RIO DE JANEIRO Jan 8 Brazil recorded a net
foreign exchange outflow of $12.3 billion in 2013, the first
negative result since the global financial crisis in 2008, and
the worst deficit since investors panicked over the election of
President Luiz Inacio Lula da Silva in 2002, central bank data
showed on Wednesday.
As Brazilians continued to buy imported goods and travel
abroad, while foreign investment dwindled and exports slid, the
foreign currency deficit ballooned last year, helping the real
currency to lose more than 13 percent in value.
Not too long after complaining about a "tsunami" of dollars
flooding the Brazilian economy, President Dilma Rousseff now
faces a struggle to attract enough foreign investment to boost
the economy and finance a widening current account deficit.

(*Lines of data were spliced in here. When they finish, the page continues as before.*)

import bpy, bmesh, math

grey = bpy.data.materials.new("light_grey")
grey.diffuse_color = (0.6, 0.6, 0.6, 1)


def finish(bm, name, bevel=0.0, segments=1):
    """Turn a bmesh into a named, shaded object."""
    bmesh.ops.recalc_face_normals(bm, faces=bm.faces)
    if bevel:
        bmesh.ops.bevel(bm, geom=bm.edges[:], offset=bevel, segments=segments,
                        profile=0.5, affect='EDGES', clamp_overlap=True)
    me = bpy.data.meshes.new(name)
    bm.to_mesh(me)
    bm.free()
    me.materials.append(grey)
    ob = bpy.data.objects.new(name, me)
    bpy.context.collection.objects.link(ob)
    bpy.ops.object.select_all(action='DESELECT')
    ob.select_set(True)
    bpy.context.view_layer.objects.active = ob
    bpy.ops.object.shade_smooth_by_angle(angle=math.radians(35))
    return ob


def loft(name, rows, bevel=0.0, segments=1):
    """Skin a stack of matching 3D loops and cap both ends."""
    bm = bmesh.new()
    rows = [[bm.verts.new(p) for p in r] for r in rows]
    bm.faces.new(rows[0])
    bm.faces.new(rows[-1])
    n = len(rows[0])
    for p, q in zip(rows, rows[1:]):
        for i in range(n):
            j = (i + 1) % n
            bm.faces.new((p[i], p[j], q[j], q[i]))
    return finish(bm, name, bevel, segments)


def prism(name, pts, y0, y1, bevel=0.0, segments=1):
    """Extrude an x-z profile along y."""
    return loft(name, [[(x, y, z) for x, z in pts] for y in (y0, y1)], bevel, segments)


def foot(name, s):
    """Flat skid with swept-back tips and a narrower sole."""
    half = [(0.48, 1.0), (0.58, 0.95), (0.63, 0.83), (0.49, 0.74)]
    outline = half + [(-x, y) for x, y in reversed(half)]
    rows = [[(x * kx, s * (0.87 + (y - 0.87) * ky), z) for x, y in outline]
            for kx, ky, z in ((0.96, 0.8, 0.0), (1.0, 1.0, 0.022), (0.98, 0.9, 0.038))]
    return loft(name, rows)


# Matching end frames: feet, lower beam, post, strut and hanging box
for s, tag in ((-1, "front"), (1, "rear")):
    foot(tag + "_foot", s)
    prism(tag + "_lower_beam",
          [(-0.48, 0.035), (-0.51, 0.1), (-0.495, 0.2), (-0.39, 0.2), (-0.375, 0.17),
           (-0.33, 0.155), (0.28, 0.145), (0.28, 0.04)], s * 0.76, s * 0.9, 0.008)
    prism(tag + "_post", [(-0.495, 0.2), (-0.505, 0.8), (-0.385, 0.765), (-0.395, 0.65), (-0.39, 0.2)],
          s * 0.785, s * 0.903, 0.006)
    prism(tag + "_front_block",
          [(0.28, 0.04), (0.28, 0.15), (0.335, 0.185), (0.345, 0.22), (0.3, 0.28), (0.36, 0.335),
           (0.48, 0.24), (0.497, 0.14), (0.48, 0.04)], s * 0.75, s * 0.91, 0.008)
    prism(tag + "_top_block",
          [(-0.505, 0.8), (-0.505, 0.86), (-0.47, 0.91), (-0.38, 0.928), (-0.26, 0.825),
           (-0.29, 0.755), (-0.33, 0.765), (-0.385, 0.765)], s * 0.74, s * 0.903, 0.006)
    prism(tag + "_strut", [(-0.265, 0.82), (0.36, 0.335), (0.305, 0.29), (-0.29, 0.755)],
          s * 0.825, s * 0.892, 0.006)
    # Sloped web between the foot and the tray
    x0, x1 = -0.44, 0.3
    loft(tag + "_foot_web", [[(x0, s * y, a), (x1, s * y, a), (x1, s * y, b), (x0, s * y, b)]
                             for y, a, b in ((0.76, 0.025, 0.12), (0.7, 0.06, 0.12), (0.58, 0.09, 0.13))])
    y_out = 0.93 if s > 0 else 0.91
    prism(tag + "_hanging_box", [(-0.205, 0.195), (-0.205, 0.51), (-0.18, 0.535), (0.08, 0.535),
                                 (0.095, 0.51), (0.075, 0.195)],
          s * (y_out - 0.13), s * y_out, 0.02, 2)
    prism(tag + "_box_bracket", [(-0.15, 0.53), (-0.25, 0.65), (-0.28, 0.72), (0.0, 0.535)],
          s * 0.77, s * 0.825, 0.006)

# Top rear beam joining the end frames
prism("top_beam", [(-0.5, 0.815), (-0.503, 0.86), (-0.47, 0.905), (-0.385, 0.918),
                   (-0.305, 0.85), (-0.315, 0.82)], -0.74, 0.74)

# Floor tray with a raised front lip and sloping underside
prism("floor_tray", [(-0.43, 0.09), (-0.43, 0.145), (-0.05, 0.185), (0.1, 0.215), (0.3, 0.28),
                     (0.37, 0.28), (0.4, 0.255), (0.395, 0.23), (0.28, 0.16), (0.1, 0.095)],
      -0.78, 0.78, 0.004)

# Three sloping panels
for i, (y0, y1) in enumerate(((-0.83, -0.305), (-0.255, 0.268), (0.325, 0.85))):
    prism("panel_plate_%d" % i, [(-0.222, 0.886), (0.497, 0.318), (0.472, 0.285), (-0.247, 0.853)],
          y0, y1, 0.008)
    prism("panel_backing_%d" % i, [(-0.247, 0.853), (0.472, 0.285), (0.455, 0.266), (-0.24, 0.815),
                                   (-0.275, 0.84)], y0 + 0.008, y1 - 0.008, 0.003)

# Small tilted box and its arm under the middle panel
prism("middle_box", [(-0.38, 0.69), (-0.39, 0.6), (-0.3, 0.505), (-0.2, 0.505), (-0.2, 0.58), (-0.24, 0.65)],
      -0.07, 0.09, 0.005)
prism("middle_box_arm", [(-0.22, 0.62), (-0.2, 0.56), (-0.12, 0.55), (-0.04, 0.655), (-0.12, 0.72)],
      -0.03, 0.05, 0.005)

Dollars are also needed to stabilize the real, which is
expected to further weaken this year, potentially fueling
The deficit was the result of a sizable $23.4 billion
outflow in the country's financial account, which includes
foreign direct and portfolio investment. Many investors have
been reluctant to invest in Brazil due to what they consider
erratic government policies.
The trade account, meanwhile, recorded a modest net inflow
of $11.1 billion as Brazil's trade surplus fell in 2013 to its
lowest level since 2000.
"The international scenario is more complex for Brazil and
other emerging market countries," said Rafael Bistafa, an
economist at Rosenberg & Associados, a consultancy in Sao Paulo.
"But that does not mean we have a capital flight, nor is such
the outlook for Brazil going forward."
Bistafa forecasts that Brazil will have "persistent and
moderate" dollar outflows through 2014, when a presidential
election in October could add to market volatility.
The 2013 foreign-exchange deficit compares with a net
surplus of $16.7 billion in 2012 and a whopping $65.3 billion
surplus in 2011, when the real gained to nearly 1.5 per dollar.
Earlier this year, the currency weakened to 2.4 per dollar.
In 2008, when investors fled emerging markets during the
global financial crisis, Brazil posted a net forex outflow of
$983 million. In 2002, when investors feared the policies of
Lula's first government, nearly $13 billion left the country.